I had a strong feeling that my country would be in need of civil engineers for the development of infrastructure and public works one day, and so I majored in civil engineering and gained experience in this field. For my first seven years at the firm, I worked on the social infrastructure construction sites of the Ministry of Land, Infrastructure, Transport and Tourism in Japan. Four years ago, in 2012, I was transferred to the Overseas Division and was assigned to development projects and social infrastructure projects implemented by the ODA of the Japanese government in developing countries, focusing mainly in and around Myanmar.

The opening of Myanmar to the world took some time due to political turmoil, but I finally had the opportunity to contribute to the development of infrastructure and public works in Myanmar beginning four years ago. Thanks to the projects overseen by JICA, the Ministry of Land, Infrastructure, Transport and Tourism, the Ministry of Economy, Trade and Industry, and others, I not only had the chance to get involved with projects in urban areas but also projects in rural areas inhabited by ethnic minorities. I finally had the opportunity to serve my country, Myanmar, in its development using the knowledge and experience I had gained in Japan. This year, I am in charge of the development project of the ODA of the Japanese government in Vietnam, and for the next three years I will mainly be working on such projects around Vietnam but will also be involved in similar projects in various countries.

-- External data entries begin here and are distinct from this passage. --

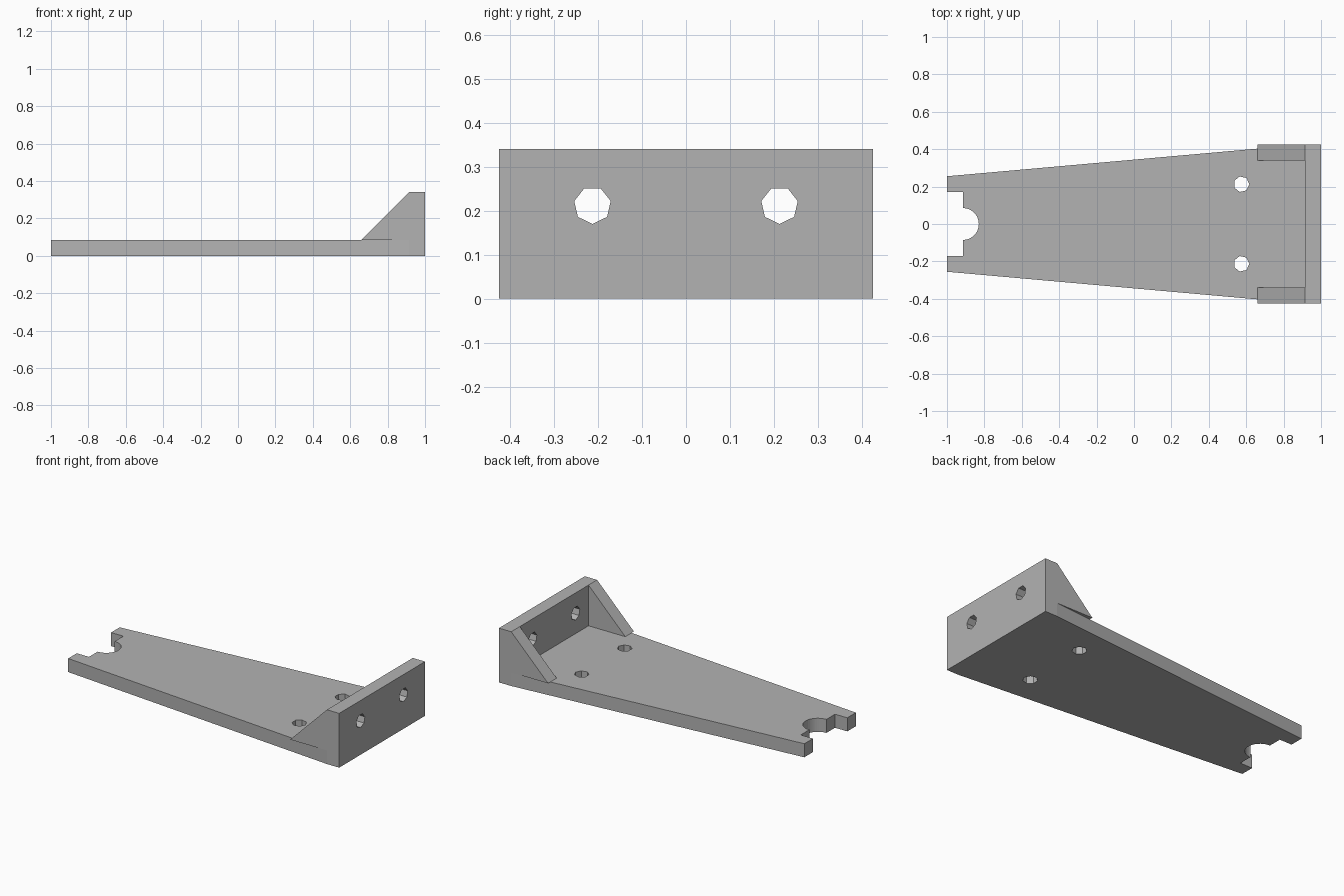
import bpy, bmesh, math
from mathutils import Vector

if "Cube" in bpy.data.objects:
    bpy.data.objects.remove(bpy.data.objects["Cube"])

U = 2 / 23.5            # base module: sheet thickness
X_WALL = 1 - U          # inner face of the end wall
HALF = 5 * U            # half width at the wall

grey = bpy.data.materials.new("plain grey")
grey.diffuse_color = (0.45, 0.45, 0.45, 1)
grey.use_nodes = True
grey.node_tree.nodes["Principled BSDF"].inputs["Base Color"].default_value = grey.diffuse_color


def prism(name, points, sweep):
    """Extrude a closed planar outline along a vector."""
    bm = bmesh.new()
    face = bm.faces.new([bm.verts.new(p) for p in points])
    new = bmesh.ops.extrude_face_region(bm, geom=[face])["geom"]
    bmesh.ops.translate(bm, vec=Vector(sweep),
                        verts=[g for g in new if isinstance(g, bmesh.types.BMVert)])
    bmesh.ops.recalc_face_normals(bm, faces=bm.faces)
    mesh = bpy.data.meshes.new(name)
    bm.to_mesh(mesh)
    bm.free()
    mesh.materials.append(grey)
    obj = bpy.data.objects.new(name, mesh)
    bpy.context.collection.objects.link(obj)
    return obj


def drill(target, name, points, sweep):
    """Cut a prism-shaped hole through the target."""
    cutter = prism(name, points, sweep)
    cutter.hide_render = True
    cutter.hide_set(True)
    cutter.display_type = 'WIRE'
    mod = target.modifiers.new(name, 'BOOLEAN')
    mod.operation = 'DIFFERENCE'
    mod.solver = 'EXACT'
    mod.object = cutter


# Tapered base plate with a stepped, round-bottomed notch in its narrow end
half_outline = [(X_WALL, HALF), (-1, 3 * U), (-1, 2 * U), (-1 + U, 2 * U)]
arc = [(-1 + U + U * math.cos(a), U * math.sin(a))
       for a in (math.pi / 2 - math.pi * i / 24 for i in range(25))]
outline = half_outline + arc + [(x, -y) for x, y in reversed(half_outline)]
plate = prism("base_plate", [(x, y, 0) for x, y in outline], (0, 0, U))

# Upright end wall
wall = prism("end_wall", [(X_WALL, -HALF, 0), (1, -HALF, 0),
                          (1, HALF, 0), (X_WALL, HALF, 0)], (0, 0, 4 * U))

# Seven-sided screw holes and corner gussets on both sides
ring = [(U / 2 * math.cos(math.tau * i / 7), U / 2 * math.sin(math.tau * i / 7))
        for i in range(7)]
for side, label in ((-1, "front"), (1, "back")):
    y = side * 2.5 * U
    drill(plate, label + "_plate_hole_cutter",
          [(-1 + 18.5 * U + a, y + b, -U) for a, b in ring], (0, 0, 3 * U))
    drill(wall, label + "_wall_hole_cutter",
          [(X_WALL - U, y + b, 2.5 * U - a) for a, b in ring], (3 * U, 0, 0))
    prism(label + "_gusset", [(X_WALL - 3 * U, side * HALF, U), (X_WALL, side * HALF, U),
                              (X_WALL, side * HALF, 4 * U)], (0, -side * U, 0))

With my Japanese pen-pal friends

At the graduation ceremony with Professor Sasaki and Associate Professor Moriwaki

International Youth Symposium sponsored by Hiroshima University

Myanmar traditional dance at international exchange event

Enjoying Myanmar food at home with friends

Skiing trip

(Original version: Japanese)


Name:Thi Ha

Affiliation at Hiroshima University:
Faculty of Engineering(Transferred in 1998)
Master's course, Graduate School of Engineering (2000-2002)
Doctoral Course, Graduate School of Engineering (2002-2005)

Present Affiliation: Architectural consulting firm
Position: Development of infrastructure and public works